“This may include in vivo studies and even human volunteer trials, depending on the specific goals we end up pursuing,” says Dr Bains. “Key milestones are that patent coverage, which we are confident we can get once we have some more experimental data.”
In terms of specific targets for the company’s technology, its initial proof of concept experiments were on cell senescence, and so is looking at other targets where cell senescence is important, but Dr Bains is also keen to explore its potential benefit in Alzheimer’s.
“There is a hint (no more than that yet) that we can genuinely slow the rate of progression of the disease, so our drug given to patients with Mild Cognitive Impairment (MCI) could slow the rate at which they progress to dementia,” he says. “But this is a huge challenge to prove.”
Dr Bains is also interested in a near-term opportunity to target skin aging for the cosmetics market.
“Skin aging is driven by photo-damage and chemical damage to the skin, both of which we should be able to slow,” he explains. “We are actively exploring the commercial aspects of getting into the cosmetics market at the moment.”
The company has been entirely funded by its founders so far, but is now readying itself for significant investment.
“Two years’ lab work paid for out of our own pockets – that was quite scary!” says Dr Bains. “We are seeking investment from external investors at the moment. We are looking for £2.6m, it is still early stages, but the signs are encouraging that we will be able to close this spring.”
He expects that funding is likely to come from high net worth individuals or private investment groups, with venture capital as an outside option.
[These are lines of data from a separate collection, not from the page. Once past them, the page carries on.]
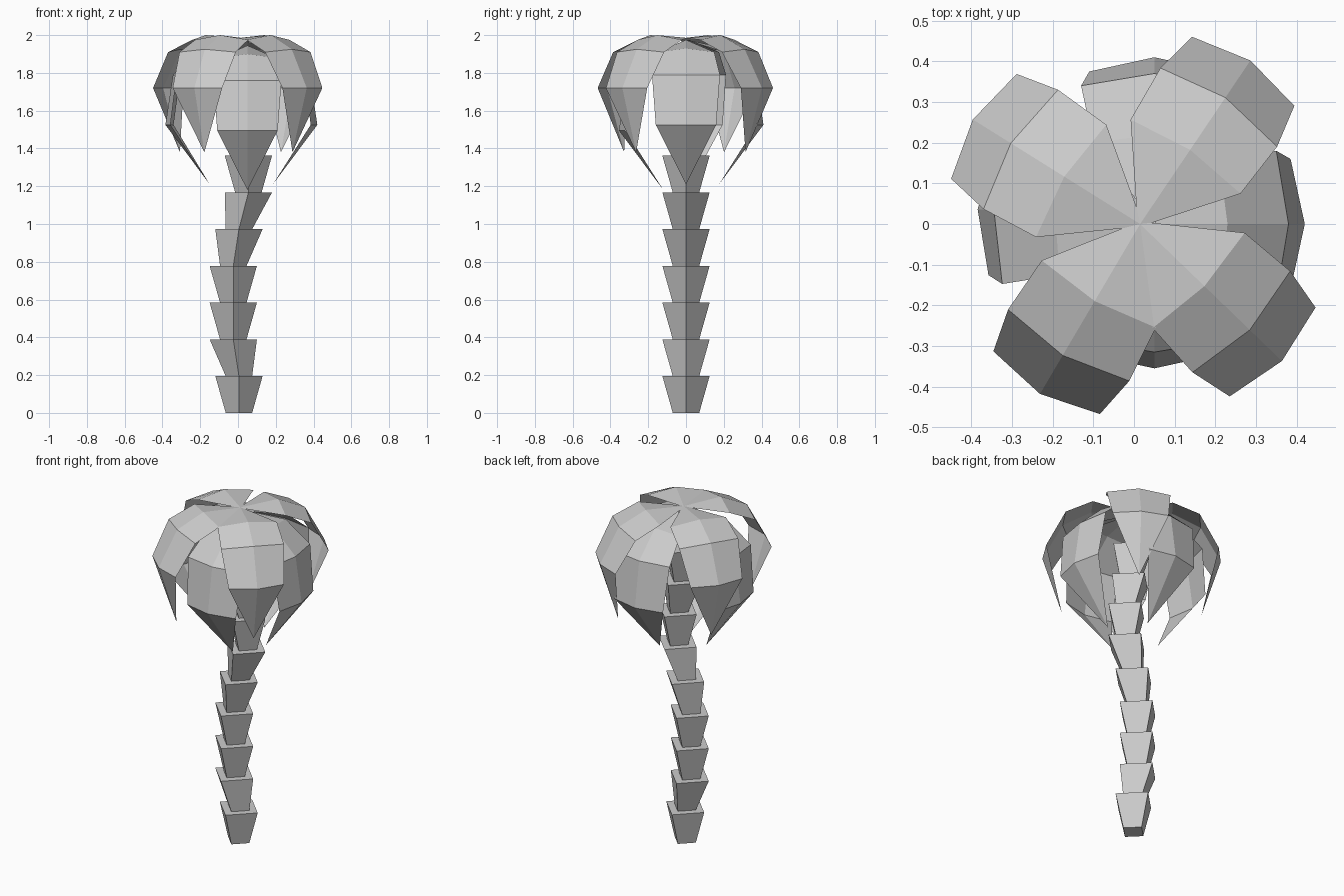
import bpy, bmesh
from math import cos, sin, radians

if "Cube" in bpy.data.objects:
    bpy.data.objects.remove(bpy.data.objects["Cube"])


def finish(name, bm):
    bmesh.ops.recalc_face_normals(bm, faces=bm.faces[:])
    mesh = bpy.data.meshes.new(name)
    bm.to_mesh(mesh)
    bm.free()
    obj = bpy.data.objects.new(name, mesh)
    bpy.context.collection.objects.link(obj)
    return obj


# Trunk: stacked four-sided flaring blocks following a wandering centre line
def trunk_segment(index, x0, x1, height=0.1945):
    bm = bmesh.new()
    rings = []
    for x, z, r in ((x0, index * height, 0.07), (x1, (index + 1) * height, 0.125)):
        rings.append([bm.verts.new((x + dx * r, dy * r, z))
                      for dx, dy in ((1, 0), (0, 1), (-1, 0), (0, -1))])
    for i in range(4):
        j = (i + 1) % 4
        bm.faces.new((rings[0][i], rings[0][j], rings[1][j], rings[1][i]))
    bm.faces.new(rings[0][::-1])
    bm.faces.new(rings[1])
    finish(f"trunk_segment_{index + 1}", bm)


centres = [0.005, 0.005, -0.025, -0.025, -0.025, 0.005, 0.055, 0.055, 0.03, 0.02]
for i in range(len(centres) - 1):
    trunk_segment(i, centres[i], centres[i + 1])


# Leaf: strip with a raised central rib, pointed at both ends
def leaf(name, rows, origin, angle, dz=0.0):
    bm = bmesh.new()
    c, s = cos(radians(angle)), sin(radians(angle))

    def vert(r, side, z):
        return bm.verts.new((origin[0] + r * c - side * s,
                             origin[1] + r * s + side * c, z + dz))

    strips = []
    for rib_r, rib_z, edge_r, edge_z, half in rows:
        if half == 0:
            strips.append([vert(rib_r, 0, rib_z)] * 3)
        else:
            strips.append([vert(edge_r, -half, edge_z), vert(rib_r, 0, rib_z),
                           vert(edge_r, half, edge_z)])
    for a, b in zip(strips, strips[1:]):
        for k in (0, 1):
            loop = list(dict.fromkeys((a[k], b[k], b[k + 1], a[k + 1])))
            bm.faces.new(loop)
    # keep the upper side facing outwards
    obj = finish(name, bm)
    if obj.data.polygons[0].normal.z < 0:
        obj.data.flip_normals()


# rows: rib radius, rib z, edge radius, edge z, half width
upper = [(-0.01, 1.985, 0, 0, 0), (0.22, 2.0, 0.20, 1.975, 0.163),
         (0.375, 1.925, 0.346, 1.91, 0.173), (0.485, 1.72, 0.453, 1.72, 0.152),
         (0.38, 1.38, 0, 0, 0)]
lower = [(-0.01, 1.975, 0, 0, 0), (0.21, 1.93, 0.19, 1.91, 0.15),
         (0.36, 1.79, 0.33, 1.79, 0.18), (0.40, 1.525, 0.365, 1.525, 0.16),
         (0.165, 1.21, 0, 0, 0)]

# Upper crown leaves
for i, a in enumerate((56, 148, 239.5, 316)):
    leaf(f"upper_leaf_{i + 1}", upper, (0.015, 0.0), a)

# Lower drooping leaves
leaf("lower_leaf_front", lower, (0.05, 0.045), 270, -0.03)
leaf("lower_leaf_back", lower, (0.05, 0.01), 90)
leaf("lower_leaf_right", lower, (0.02, 0.0), 0)
leaf("lower_leaf_left", lower, (0.015, 0.015), 177)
“The goal will be to capture all the IP around our approach, put together a commercial licensing package for the cosmetics applications, and develop the therapeutics programme to ‘hit’ stage,” he adds.